How to complete this task
From the entries below, return only the lines starting at the one that contains "z = z0 + pitch" and ending at the one that contains "ob.matrix_world = matrix", exactly as they stand.
···
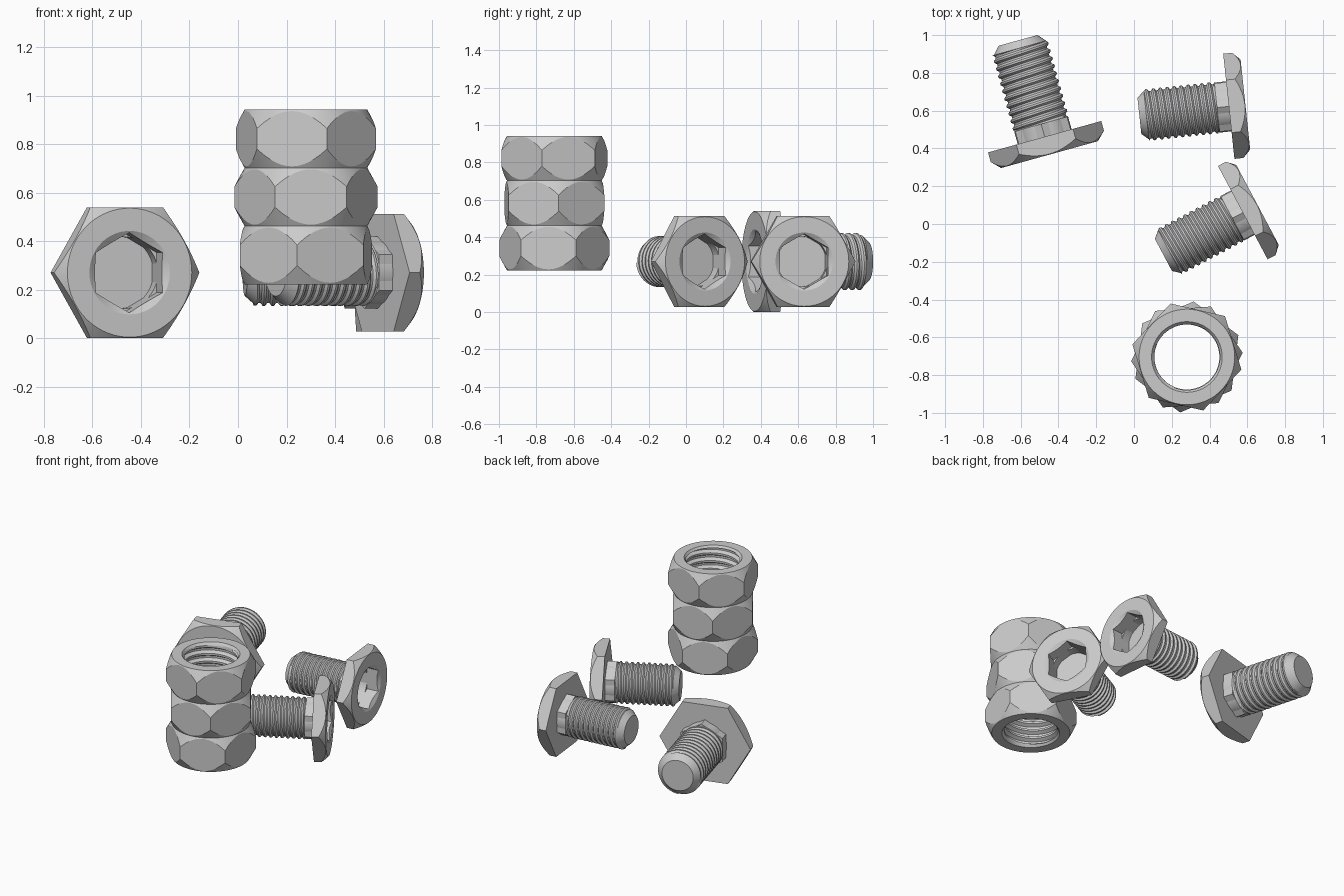
import bpy, bmesh
from math import pi, cos, sin, radians, ceil
from mathutils import Matrix, Vector

if "Cube" in bpy.data.objects:
    bpy.data.objects.remove(bpy.data.objects["Cube"])

SEG = 72


def hex_r(R, t, turn=0.0):
    """Radius of a hexagon with corner radius R at angle t."""
    u = (t - turn) % (pi / 3)
    return R * cos(pi / 6) / cos(u - pi / 6)


def ring(r, z):
    return lambda t: (r, z)


def hex_ring(R, z, turn=0.0, rim=None, slope=0.0):
    """Hexagonal row; with rim set, height follows a conical chamfer."""
    def f(t):
        r = hex_r(R, t, turn)
        return r, z if rim is None else z + slope * (r - rim)
    return f


def thread(z0, z1, pitch, r_root, r_crest, r_end):
    """Helical rows between z0 and z1, clipped flat at both ends."""
    radii = (r_root, r_crest, r_crest, r_root)

    def row(j):
        def f(t):
            z = z0 + pitch * (j / 4 + t / (2 * pi) - 1)
            if z <= z0 + 1e-4:
                return r_end, z0
            if z >= z1 - 1e-4:
                return r_end, z1
            return radii[j % 4], z
        return f
    return [row(j) for j in range(4 * (ceil((z1 - z0) / pitch) + 1) + 1)]


def lathe(name, rows, matrix):
    bm = bmesh.new()
    grid = []
    for f in rows:
        line = []
        for i in range(SEG + 1):
            t = 2 * pi * i / SEG
            r, z = f(t)
            line.append(bm.verts.new((r * cos(t), r * sin(t), z)))
        grid.append(line)
    for a, b in zip(grid, grid[1:]):
        for i in range(SEG):
            bm.faces.new((a[i], a[i + 1], b[i + 1], b[i]))
    bmesh.ops.remove_doubles(bm, verts=bm.verts, dist=2e-5)
    bmesh.ops.recalc_face_normals(bm, faces=bm.faces)
    me = bpy.data.meshes.new(name)
    bm.to_mesh(me)
    bm.free()
    me.shade_smooth()
    me.set_sharp_from_angle(angle=radians(20))
    ob = bpy.data.objects.new(name, me)
    ob.matrix_world = matrix
    bpy.context.collection.objects.link(ob)
    return ob


# Bolt: chamfered tip, threaded shank, plain neck, hex head, hex socket
def bolt(name, x, y, heading, scale):
    R, top = 0.311, 0.098
    rows = [ring(0, -0.529), ring(0.107, -0.529), ring(0.143, -0.488)]
    rows += thread(-0.488, -0.075, 0.041, 0.139, 0.152, 0.143)
    rows += [ring(0.148, -0.07), ring(0.148, 0),
             hex_ring(R, 0),
             hex_ring(R, top, rim=0.266, slope=-1.0),
             ring(0.266, top), ring(0.172, top),
             hex_ring(0.165, top, pi / 6, rim=0.172, slope=0.6),
             hex_ring(0.165, top - 0.168, pi / 6),
             ring(0, top - 0.168)]
    a = radians(heading)
    rot = Matrix(((-sin(a), 0, cos(a)), (cos(a), 0, sin(a)), (0, 1, 0))).to_4x4()
    m = Matrix.Translation((x, y, 0.27)) @ rot @ Matrix.Scale(scale, 4)
    return lathe(name, rows, m)


# Nut: threaded bore and double-chamfered hex outside
def nut(name, z, turn):
    R, h, rim, k = 0.296, 0.12, 0.253, 1.8
    rows = [ring(0.253, -h), ring(0.187, -h), ring(0.175, -h + 0.015)]
    rows += thread(-h + 0.015, h - 0.015, 0.055, 0.195, 0.172, 0.175)
    rows += [ring(0.187, h), ring(rim, h),
             hex_ring(R, h, rim=rim, slope=-k),
             hex_ring(R, -h, rim=rim, slope=k),
             ring(rim, -h)]
    m = Matrix.Translation((0.28, -0.704, z)) @ Matrix.Rotation(radians(turn), 4, 'Z')
    return lathe(name, rows, m)


bolt("large_bolt", -0.473, 0.462, -74.5, 1.0)
bolt("back_bolt", 0.502, 0.623, 6.1, 0.9)
bolt("middle_bolt", 0.576, 0.06, 28, 0.9)

nut("bottom_nut", 0.342, 23)
nut("middle_nut", 0.582, 4.5)
nut("top_nut", 0.822, 47)
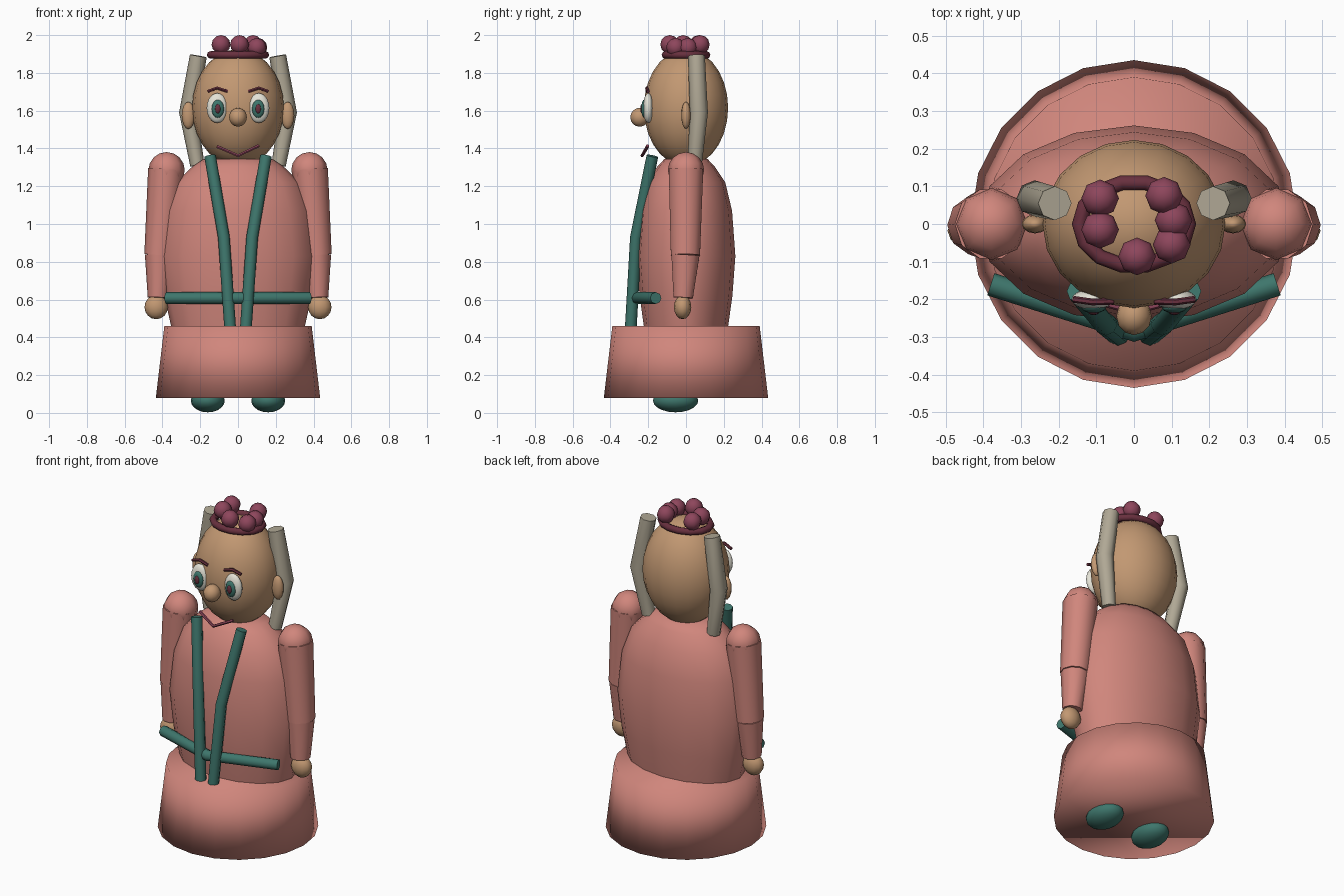
import bpy, bmesh, math
from mathutils import Matrix, Vector

if "Cube" in bpy.data.objects:
    bpy.data.objects.remove(bpy.data.objects["Cube"], do_unlink=True)


def material(name, r, g, b):
    lin = [((c / 255 + 0.055) / 1.055) ** 2.4 for c in (r, g, b)] + [1]
    m = bpy.data.materials.new(name)
    m.use_nodes = True
    m.diffuse_color = lin
    m.node_tree.nodes["Principled BSDF"].inputs["Base Color"].default_value = lin
    return m


pink = material("dusty pink", 208, 134, 124)
skin = material("tan skin", 194, 152, 114)
teal = material("deep teal", 62, 118, 108)
grey = material("warm grey", 176, 168, 149)
wine = material("wine", 142, 70, 92)
dark = material("dark wine", 104, 48, 62)
white = material("off white", 228, 226, 214)


def finish(name, bm, mat, angle=None):
    bmesh.ops.recalc_face_normals(bm, faces=bm.faces[:])
    me = bpy.data.meshes.new(name)
    bm.to_mesh(me)
    bm.free()
    ob = bpy.data.objects.new(name, me)
    bpy.context.collection.objects.link(ob)
    me.materials.append(mat)
    me.shade_smooth()
    if angle:
        me.set_sharp_from_angle(angle=math.radians(angle))
    return ob


def ball(name, centre, size, mat, segs=16, rings=10):
    bm = bmesh.new()
    bmesh.ops.create_uvsphere(bm, u_segments=segs, v_segments=rings, radius=1,
                              matrix=Matrix.Translation(centre) @ Matrix.Diagonal((*size, 1)))
    return finish(name, bm, mat)


def lathe(name, profile, mat, segs, depth=1, angle=None):
    """Closed stack of elliptical rings from (radius, height) pairs."""
    bm = bmesh.new()
    turn = [2 * math.pi * i / segs for i in range(segs)]
    rings = [[bm.verts.new((r * math.sin(a), r * depth * math.cos(a), z)) for a in turn]
             for r, z in profile]
    for low, high in zip(rings, rings[1:]):
        for i in range(segs):
            j = (i + 1) % segs
            bm.faces.new((low[i], low[j], high[j], high[i]))
    bm.faces.new(rings[0])
    bm.faces.new(rings[-1])
    return finish(name, bm, mat, angle)


def tube(name, points, radii, mat, segs=8, closed=False):
    """Round tube swept along points; radii is one number or one per point."""
    pts = [Vector(p) for p in points]
    n = len(pts)
    if not isinstance(radii, (list, tuple)):
        radii = [radii] * n
    bm = bmesh.new()
    rings = []
    for i, p in enumerate(pts):
        before = pts[i - 1] if closed or i else p
        after = pts[(i + 1) % n] if closed or i < n - 1 else p
        along = (after - before).normalized()
        guide = Vector((0, 1, 0)) if abs(along.z) > 0.7 else Vector((0, 0, 1))
        u = along.cross(guide).normalized()
        v = along.cross(u)
        rings.append([bm.verts.new(p + radii[i] * (u * math.cos(a) + v * math.sin(a)))
                      for a in (2 * math.pi * k / segs for k in range(segs))])
    for i in range(n if closed else n - 1):
        low, high = rings[i], rings[(i + 1) % n]
        for k in range(segs):
            j = (k + 1) % segs
            bm.faces.new((low[k], low[j], high[j], high[k]))
    if not closed:
        bm.faces.new(rings[0])
        bm.faces.new(rings[-1])
    return finish(name, bm, mat, 50)


# Skirt, torso and head
lathe("skirt", [(0.435, 0.08), (0.39, 0.46)], pink, 20)
lathe("torso", [(0.35, 0.44), (0.39, 0.62), (0.415, 0.83), (0.387, 1.07),
                (0.33, 1.22), (0.24, 1.305), (0.18, 1.345)], pink, 16, 0.63, 50)
ball("head", (0, 0, 1.615), (0.243, 0.223, 0.31), skin, 20, 14)
ball("nose", (0, -0.245, 1.565), (0.047, 0.05, 0.05), skin, 12, 8)

# Mirrored parts: the left side is +x
for side, s in (("left", 1), ("right", -1)):
    ball(side + "_foot", (s * 0.16, -0.055, 0.065), (0.09, 0.12, 0.062), teal)

    # Arm
    ball(side + "_shoulder", (s * 0.378, 0, 1.285), (0.096, 0.096, 0.096), pink, 8, 8)
    tube(side + "_upper_arm", [(s * 0.38, 0, 1.29), (s * 0.415, -0.003, 0.835)],
         [0.096, 0.081], pink, 10)
    tube(side + "_forearm", [(s * 0.415, -0.003, 0.835), (s * 0.424, -0.015, 0.61)],
         [0.078, 0.054], pink, 10)
    ball(side + "_hand", (s * 0.433, -0.018, 0.56), (0.062, 0.046, 0.064), skin, 12, 8)

    # Side hair and ear
    tube(side + "_side_hair", [(s * 0.21, 0.055, 1.89), (s * 0.264, 0.068, 1.59),
                               (s * 0.215, 0.045, 1.31)], [0.045, 0.048, 0.038], grey)
    ball(side + "_ear", (s * 0.263, 0, 1.575), (0.035, 0.025, 0.072), skin, 12, 8)

    # Eye and brow
    ball(side + "_eye", (s * 0.11, -0.2, 1.614), (0.056, 0.028, 0.079), white)
    ball(side + "_iris", (s * 0.107, -0.222, 1.61), (0.033, 0.015, 0.048), teal, 12, 8)
    ball(side + "_pupil", (s * 0.107, -0.234, 1.61), (0.015, 0.008, 0.025), dark, 10, 6)
    tube(side + "_brow", [(s * 0.16, -0.2, 1.702), (s * 0.11, -0.207, 1.72),
                          (s * 0.055, -0.205, 1.702)], 0.009, dark, 6)

    # Strap
    tube(side + "_strap", [(s * 0.148, -0.178, 1.36), (s * 0.075, -0.265, 0.93),
                           (s * 0.042, -0.292, 0.455)], 0.031, teal)

# Mouth and belt
tube("mouth", [(-0.11, -0.203, 1.41), (0, -0.232, 1.362), (0.11, -0.203, 1.415)],
     0.009, wine, 6)
tube("belt", [(-0.38, -0.16, 0.608), (0, -0.282, 0.608), (0.38, -0.16, 0.608)],
     0.031, teal)

# Crown band with berries
tube("crown_band", [(0.145 * math.cos(a), 0.112 * math.sin(a), 1.895)
                    for a in (math.pi * k / 7 for k in range(14))],
     0.02, dark, 8, True)
berries = [(-0.09, 0.068), (-0.09, -0.015), (0.008, -0.086), (0.08, 0.075),
           (0.105, 0.01), (0.1, -0.055)]
for i, (x, y) in enumerate(berries):
    lift = 1.95 if i < 4 else 1.935
    ball("berry_%d" % (i + 1), (x, y, lift), (0.05, 0.05, 0.05), wine, 8, 6)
···
Solution for this task
            z = z0 + pitch * (j / 4 + t / (2 * pi) - 1)
            if z <= z0 + 1e-4:
                return r_end, z0
            if z >= z1 - 1e-4:
                return r_end, z1
            return radii[j % 4], z
        return f
    return [row(j) for j in range(4 * (ceil((z1 - z0) / pitch) + 1) + 1)]


def lathe(name, rows, matrix):
    bm = bmesh.new()
    grid = []
    for f in rows:
        line = []
        for i in range(SEG + 1):
            t = 2 * pi * i / SEG
            r, z = f(t)
            line.append(bm.verts.new((r * cos(t), r * sin(t), z)))
        grid.append(line)
    for a, b in zip(grid, grid[1:]):
        for i in range(SEG):
            bm.faces.new((a[i], a[i + 1], b[i + 1], b[i]))
    bmesh.ops.remove_doubles(bm, verts=bm.verts, dist=2e-5)
    bmesh.ops.recalc_face_normals(bm, faces=bm.faces)
    me = bpy.data.meshes.new(name)
    bm.to_mesh(me)
    bm.free()
    me.shade_smooth()
    me.set_sharp_from_angle(angle=radians(20))
    ob = bpy.data.objects.new(name, me)
    ob.matrix_world = matrix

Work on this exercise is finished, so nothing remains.